But that doesn’t mean rural architecture has to remain stuck in the past, either, even when it comes to the most basic of dwellings. For instance, the humble cabin is usually associated with rusticity, simplicity, and disconnection from all the distractions and complications of modern life. That usually translates to the use of natural materials in its construction, but when you really investigate the root of a cabin’s purpose, there’s simply nothing as important as the feeling of connection to nature it gives you. Aesthetics are secondary.

Today, it’s really no surprise that many contemporary cabin dwellers seeking that all-important immersion in the natural world are bringing their preferences for contemporary architecture along with them. And sometimes, the contrasts that come out of that are fascinating.

David Coleman Architecture recently completed “Bear Run Cabin” in Marblemount, Washington, a wooded, low-population area along the Skagit River in the northwest region of the state. Describing it as a “striking modern cabin,” the architects explain that they’ve put a lot of thought into how the year-round home interacts with its surroundings. Its angled rooflines are designed to mimic the North Cascades mountains, while the colors and materials make the most of the area’s rainy winters and sunny summers.

But above all else, the cabin’s defining feature is a long, narrow volume lined with green-tinted windows on one side, picking up some of the more vivid tones in the vegetation outside. At night, when it’s illuminated from within, it emits a gentle glow. This ‘studio’ measures 1000 square feet and contains a music room, workshop, and guest loft, while the 890-square-foot cabin holds a great room, bath, and sleeping loft.

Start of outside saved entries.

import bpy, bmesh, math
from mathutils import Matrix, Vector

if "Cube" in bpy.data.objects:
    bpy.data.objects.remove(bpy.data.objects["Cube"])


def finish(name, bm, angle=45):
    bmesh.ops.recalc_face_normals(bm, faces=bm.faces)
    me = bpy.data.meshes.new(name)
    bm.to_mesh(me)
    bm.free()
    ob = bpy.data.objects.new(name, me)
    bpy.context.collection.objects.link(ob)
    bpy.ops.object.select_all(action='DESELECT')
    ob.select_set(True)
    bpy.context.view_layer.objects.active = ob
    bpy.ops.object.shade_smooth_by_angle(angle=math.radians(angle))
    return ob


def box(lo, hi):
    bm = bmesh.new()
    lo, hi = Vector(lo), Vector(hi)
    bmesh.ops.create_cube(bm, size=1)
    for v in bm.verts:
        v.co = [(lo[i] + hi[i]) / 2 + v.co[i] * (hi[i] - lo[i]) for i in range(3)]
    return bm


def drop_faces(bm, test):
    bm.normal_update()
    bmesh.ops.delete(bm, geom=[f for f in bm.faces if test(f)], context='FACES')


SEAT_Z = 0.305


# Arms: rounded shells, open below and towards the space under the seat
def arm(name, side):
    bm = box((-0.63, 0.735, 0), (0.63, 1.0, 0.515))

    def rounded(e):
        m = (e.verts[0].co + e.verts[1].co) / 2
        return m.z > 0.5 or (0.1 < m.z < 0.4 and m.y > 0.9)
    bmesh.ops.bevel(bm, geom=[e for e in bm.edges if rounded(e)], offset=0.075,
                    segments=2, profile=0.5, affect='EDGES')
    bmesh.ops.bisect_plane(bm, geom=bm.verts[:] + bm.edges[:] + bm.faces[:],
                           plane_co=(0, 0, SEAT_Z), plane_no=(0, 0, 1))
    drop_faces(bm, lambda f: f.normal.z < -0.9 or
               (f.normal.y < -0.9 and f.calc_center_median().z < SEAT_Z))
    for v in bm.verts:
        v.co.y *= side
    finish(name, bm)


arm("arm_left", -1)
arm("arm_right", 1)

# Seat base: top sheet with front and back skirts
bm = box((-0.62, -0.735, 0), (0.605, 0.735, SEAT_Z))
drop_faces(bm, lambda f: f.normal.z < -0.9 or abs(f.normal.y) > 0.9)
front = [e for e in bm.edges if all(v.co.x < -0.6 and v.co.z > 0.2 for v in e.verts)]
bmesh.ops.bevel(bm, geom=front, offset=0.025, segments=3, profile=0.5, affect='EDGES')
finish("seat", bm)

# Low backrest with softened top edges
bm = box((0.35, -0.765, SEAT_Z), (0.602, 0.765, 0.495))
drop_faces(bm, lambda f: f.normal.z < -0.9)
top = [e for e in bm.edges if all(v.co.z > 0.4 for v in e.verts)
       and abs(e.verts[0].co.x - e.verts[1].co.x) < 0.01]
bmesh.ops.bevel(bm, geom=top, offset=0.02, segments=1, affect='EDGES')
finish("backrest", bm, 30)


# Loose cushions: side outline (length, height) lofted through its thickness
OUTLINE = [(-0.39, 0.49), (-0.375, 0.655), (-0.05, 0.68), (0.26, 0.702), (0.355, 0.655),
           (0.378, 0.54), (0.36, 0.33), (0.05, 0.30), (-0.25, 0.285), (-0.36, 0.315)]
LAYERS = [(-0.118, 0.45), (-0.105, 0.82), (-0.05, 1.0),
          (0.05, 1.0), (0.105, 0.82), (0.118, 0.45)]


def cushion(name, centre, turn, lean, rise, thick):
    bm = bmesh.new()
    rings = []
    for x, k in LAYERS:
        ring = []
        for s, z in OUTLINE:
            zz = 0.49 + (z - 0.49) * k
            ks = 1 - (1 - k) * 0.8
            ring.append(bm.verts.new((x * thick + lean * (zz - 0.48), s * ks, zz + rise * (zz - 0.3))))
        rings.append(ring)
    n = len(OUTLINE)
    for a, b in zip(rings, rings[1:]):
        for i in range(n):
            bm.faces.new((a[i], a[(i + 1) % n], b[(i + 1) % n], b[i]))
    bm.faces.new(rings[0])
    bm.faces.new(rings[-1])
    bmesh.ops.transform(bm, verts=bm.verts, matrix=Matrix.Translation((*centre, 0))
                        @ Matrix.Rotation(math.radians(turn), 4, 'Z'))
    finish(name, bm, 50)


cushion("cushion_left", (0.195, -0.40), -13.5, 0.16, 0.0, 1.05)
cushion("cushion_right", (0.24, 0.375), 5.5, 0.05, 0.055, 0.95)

The firm explains that the cabin “has a big presence in a big landscape. Surrounded by dramatic, distant peaks, the site slopes gently to the east and overlooks a large woodlot. Our clients wanted a building that had presence in and subservience to the wild landscape. This duality became the thematic tag that informed the design.”

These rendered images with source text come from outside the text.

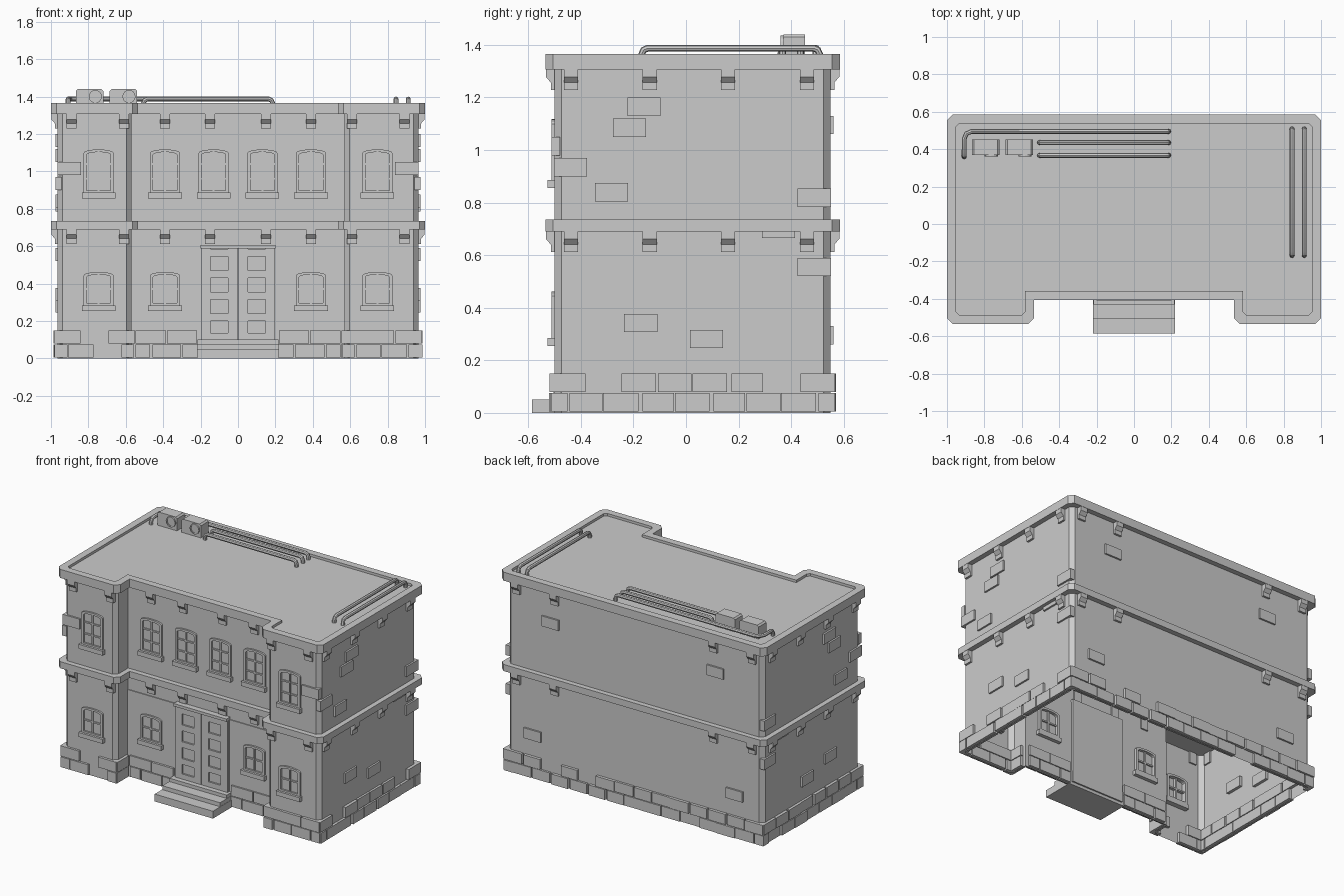
import bpy, bmesh, math, random
from mathutils import Matrix, Vector

if "Cube" in bpy.data.objects:
    bpy.data.objects.remove(bpy.data.objects["Cube"])

random.seed(4)

# Wall planes: (turn about z, distance from centre); local x runs along the wall, -y points outward
FACES = {"wing": (0, 0.50), "recess": (0, 0.37), "porch": (0, 0.376),
         "right": (90, 0.965), "back": (180, 0.55), "left": (-90, 0.965)}


def at(face, u=0, z=0):
    turn, dist = FACES[face]
    return Matrix.Rotation(math.radians(turn), 4, 'Z') @ Matrix.Translation((u, -dist, z))


def loft(bm, loops, m=Matrix(), caps=True):
    rings = [[bm.verts.new(m @ Vector(p)) for p in loop] for loop in loops]
    n = len(rings[0])
    for a, b in zip(rings, rings[1:]):
        for i in range(n):
            j = (i + 1) % n
            bm.faces.new((a[i], a[j], b[j], b[i]))
    if caps:
        bm.faces.new(rings[0][::-1])
        bm.faces.new(rings[-1])


def box(bm, x0, x1, y0, y1, z0, z1, m=Matrix()):
    loft(bm, [[(x0, y0, z), (x1, y0, z), (x1, y1, z), (x0, y1, z)] for z in (z0, z1)], m)


def finish(bm, name):
    bmesh.ops.remove_doubles(bm, verts=bm.verts, dist=1e-5)
    bmesh.ops.recalc_face_normals(bm, faces=bm.faces)
    me = bpy.data.meshes.new(name)
    bm.to_mesh(me)
    bm.free()
    ob = bpy.data.objects.new(name, me)
    bpy.context.collection.objects.link(ob)
    return ob


def outline(d, z, c=0.027):
    """U-shaped plan with chamfered outer corners, offset outward by d."""
    X, F, B, W, R = 0.965 + d, -0.5 - d, 0.55 + d, 0.57 - d, -0.37 - d
    half = [(W, R), (W, F + c), (W + c, F), (X - c, F), (X, F + c), (X, B - c), (X - c, B)]
    return [(x, y, z) for x, y in half + [(-x, y) for x, y in reversed(half)]]


# Wall shell, open underneath
bm = bmesh.new()
loft(bm, [outline(0, 0.0), outline(0, 1.32)], caps=False)
finish(bm, "walls")

# Slightly thicker lower wall beside the door
bm = bmesh.new()
box(bm, -0.57, 0.57, 0, 0.01, 0.0, 0.59, at("porch"))
finish(bm, "porch_wall")

# Floor ledge
bm = bmesh.new()
loft(bm, [outline(0.035, 0.69, 0.03), outline(0.035, 0.735, 0.03)])
finish(bm, "floor_ledge")

# Top cornice with parapet rim and sunken roof
bm = bmesh.new()
loft(bm, [outline(0.035, 1.307, 0.03), outline(0.035, 1.365, 0.03),
          outline(-0.013, 1.365, 0.018), outline(-0.013, 1.348, 0.018)])
finish(bm, "cornice_and_roof")

# Brackets under both ledges
bm = bmesh.new()
profile = [(0.01, 0), (-0.033, 0), (-0.033, -0.03), (-0.014, -0.052), (-0.014, -0.08), (0.01, -0.08)]
spots = [("wing", u) for u in (-0.89, -0.61, 0.61, 0.89)]
spots += [("recess", u) for u in (-0.39, -0.15, 0.15, 0.39)]
spots += [("back", u) for u in (-0.89, -0.6, 0.6, 0.89)]
for y in (-0.437, -0.138, 0.16, 0.46):
    spots += [("right", y), ("left", -y)]
for z in (0.692, 1.308):
    for face, u in spots:
        loft(bm, [[(x, y, h) for y, h in profile] for x in (-0.027, 0.027)], at(face, u, z))
finish(bm, "brackets")

# Two courses of foundation bricks along every wall
bm = bmesh.new()


def course(face, m, u0, u1, row):
    n = max(1, round((u1 - u0) / 0.14))
    step = (u1 - u0) / n
    cuts = [u0 + i * step for i in range(n + 1)]
    if row == 0 and n > 1:
        cuts = [u0] + [u + step / 2 for u in cuts[:-1]] + [u1]
    for k, (a, b) in enumerate(zip(cuts, cuts[1:])):
        if 0 < k < len(cuts) - 2:
            if random.random() < 0.08:
                continue
            a, b = a + random.uniform(-0.01, 0.01), b - 0.002
        z = (0.005, 0.08)[row]
        box(bm, a + 0.003, b - 0.003, -random.uniform(0.014, 0.021), 0.02,
            z, z + 0.07, m)


for row in (0, 1):
    for s0, s1 in ((-0.98, -0.555), (0.555, 0.98)):
        course("wing", at("wing"), s0, s1, row)
    for s0, s1 in ((-0.55, -0.215), (0.215, 0.55)):
        course("recess", at("recess"), s0, s1, row)
    course("right", at("right"), -0.515, 0.568, row)
    course("left", at("left"), -0.568, 0.515, row)
    course("back", at("back"), -0.98, 0.98, row)
    for turn in (90, -90):  # short inner cheeks of the wings
        m = Matrix.Rotation(math.radians(turn), 4, 'Z') @ Matrix.Translation((0, 0.57, 0))
        a, b = (-0.515, -0.385) if turn == 90 else (0.385, 0.515)
        course("cheek", m, a, b, row)
finish(bm, "foundation_bricks")

# Loose facing bricks: face, centre along wall, bottom height
bm = bmesh.new()
side = [(-0.16, 1.13), (-0.215, 1.05), (-0.44, 0.90), (-0.283, 0.805), (0.488, 0.784),
        (-0.172, 0.307), (0.078, 0.246), (0.352, 0.665), (0.488, 0.52)]
bricks = [("right", u, z) for u, z in side] + [("left", -u, z) for u, z in side]
bricks += [("back", u, z) for u, z in ((-0.635, 1.06), (0.61, 1.06), (-0.77, 0.26), (0.755, 0.26))]
bricks += [("wing", -0.903, 0.98), ("wing", 0.903, 0.98)]
for face, u, z in bricks:
    box(bm, -0.063, 0.063, -0.012, 0.02, 0, 0.07, at(face, u, z))
finish(bm, "facing_bricks")


# Arched windows with bars and sills
def arch(w, z0, z1, rise, y):
    top = [(w * math.cos(t), y, z1 - rise + rise * math.sin(t))
           for t in (math.pi * i / 8 for i in range(9))]
    return [(-w, y, z0), (w, y, z0)] + top


frames, sills = bmesh.new(), bmesh.new()


def window(face, u, z, h, rows):
    m = at(face, u, z)
    o, i = (0.08, 0, h, 0.018), (0.064, 0.016, h - 0.014, 0.014)
    loft(frames, [arch(*o, 0.03), arch(*o, -0.012), arch(*i, -0.012), arch(*i, 0.03),
                  arch(*o, 0.03)], m, caps=False)
    box(frames, -0.005, 0.005, -0.008, 0.02, 0.01, h - 0.01, m)
    for k in range(1, rows):
        zc = h * k / rows
        box(frames, -0.068, 0.068, -0.007, 0.02, zc - 0.005, zc + 0.005, m)
    box(sills, -0.09, 0.09, -0.027, 0.035, -0.026, 0.004, m)


for s in (-1, 1):
    window("wing", s * 0.745, 0.882, 0.235, 3)
    window("recess", s * 0.39, 0.882, 0.235, 3)
    window("recess", s * 0.13, 0.882, 0.235, 3)
    window("wing", s * 0.745, 0.28, 0.182, 2)
    window("porch", s * 0.39, 0.28, 0.182, 2)
finish(frames, "window_frames")
finish(sills, "window_sills")

# Double door: backing, stiles, rails and lintel
bm = bmesh.new()
m = at("recess")
box(bm, -0.2, 0.2, -0.014, 0.02, 0.02, 0.6, m)
for s in (-1, 1):
    for x in (0.028, 0.172):
        box(bm, s * x - 0.026, s * x + 0.026, -0.026, 0, 0.09, 0.59, m)
    for z in (0.115, 0.22, 0.335, 0.45, 0.565):
        box(bm, s * 0.1 - 0.05, s * 0.1 + 0.05, -0.026, 0, z - 0.02, z + 0.02, m)
box(bm, -0.2, 0.2, -0.04, 0.02, 0.588, 0.607, m)
finish(bm, "double_door")

# Entrance steps
bm = bmesh.new()
for w, y, z0, z1 in ((0.22, -0.585, 0, 0.05), (0.218, -0.505, 0.03, 0.077), (0.216, -0.43, 0.06, 0.1)):
    box(bm, -w, w, y, -0.36, z0, z1)
finish(bm, "entrance_steps")

# Rooftop units with round fan housings
bm = bmesh.new()
for x in (-0.793, -0.613):
    pts = [(-0.073, 1.345), (0.073, 1.345), (0.073, 1.43), (0.063, 1.44), (-0.063, 1.44), (-0.073, 1.43)]
    loft(bm, [[(x + px, y, z) for px, z in pts] for y in (0.37, 0.453)])
    ring = [(math.cos(math.tau * i / 16), math.sin(math.tau * i / 16)) for i in range(16)]
    loft(bm, [[(x + 0.03 + r * c, y, 1.4 + r * s) for c, s in ring]
              for r, y in ((0.035, 0.375), (0.035, 0.36), (0.027, 0.36), (0.027, 0.366))])
finish(bm, "rooftop_units")


# Roof pipes, bent down at both ends
def pipe(name, pts):
    zc, b = 1.387, 0.022
    path = [Vector((x, y, zc)) for x, y in pts]
    d0 = (path[1] - path[0]).normalized() * b
    d1 = (path[-2] - path[-1]).normalized() * b
    drop = Vector((0, 0, b))
    path = ([path[0] - 2 * drop, path[0] - drop, path[0] + 0.3 * (d0 - drop), path[0] + d0] + path[1:-1] +
            [path[-1] + d1, path[-1] + 0.3 * (d1 - drop), path[-1] - drop, path[-1] - 2 * drop])
    cu = bpy.data.curves.new(name, 'CURVE')
    cu.dimensions = '3D'
    cu.bevel_depth, cu.bevel_resolution = 0.013, 2
    sp = cu.splines.new('POLY')
    sp.points.add(len(path) - 1)
    for p, v in zip(sp.points, path):
        p.co = (*v, 1)
    ob = bpy.data.objects.new(name, cu)
    bpy.context.collection.objects.link(ob)
    bpy.ops.object.select_all(action='DESELECT')
    ob.select_set(True)
    bpy.context.view_layer.objects.active = ob
    bpy.ops.object.convert(target='MESH')
    bpy.ops.object.shade_smooth_by_angle()


pipe("long_back_pipe", [(-0.908, 0.36), (-0.908, 0.455), (-0.896, 0.483), (-0.868, 0.495), (0.185, 0.495)])
for y in (0.435, 0.367):
    pipe("back_pipe", [(-0.505, y), (0.185, y)])
for x in (0.845, 0.91):
    pipe("side_pipe", [(x, -0.168), (x, 0.508)])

“The building site is marked by a 30-foot by 100-foot perimeter. Two buildings are juxtaposed within this footprint in a yin/yang fashion, leaving a sinuous exterior space that is defensible and varied. The western terrace is carved into the site, stepping down into the earth, leading toward a soaking tub set behind a glass wall. The south-eastern porch and monumental stair, both covered by a soaring roof, rise above the site, offering shelter from the rain and summer sun. Both spaces meet in an interstitial ‘rain garden’ – a place where seasonal rains gather and flow toward the river below.”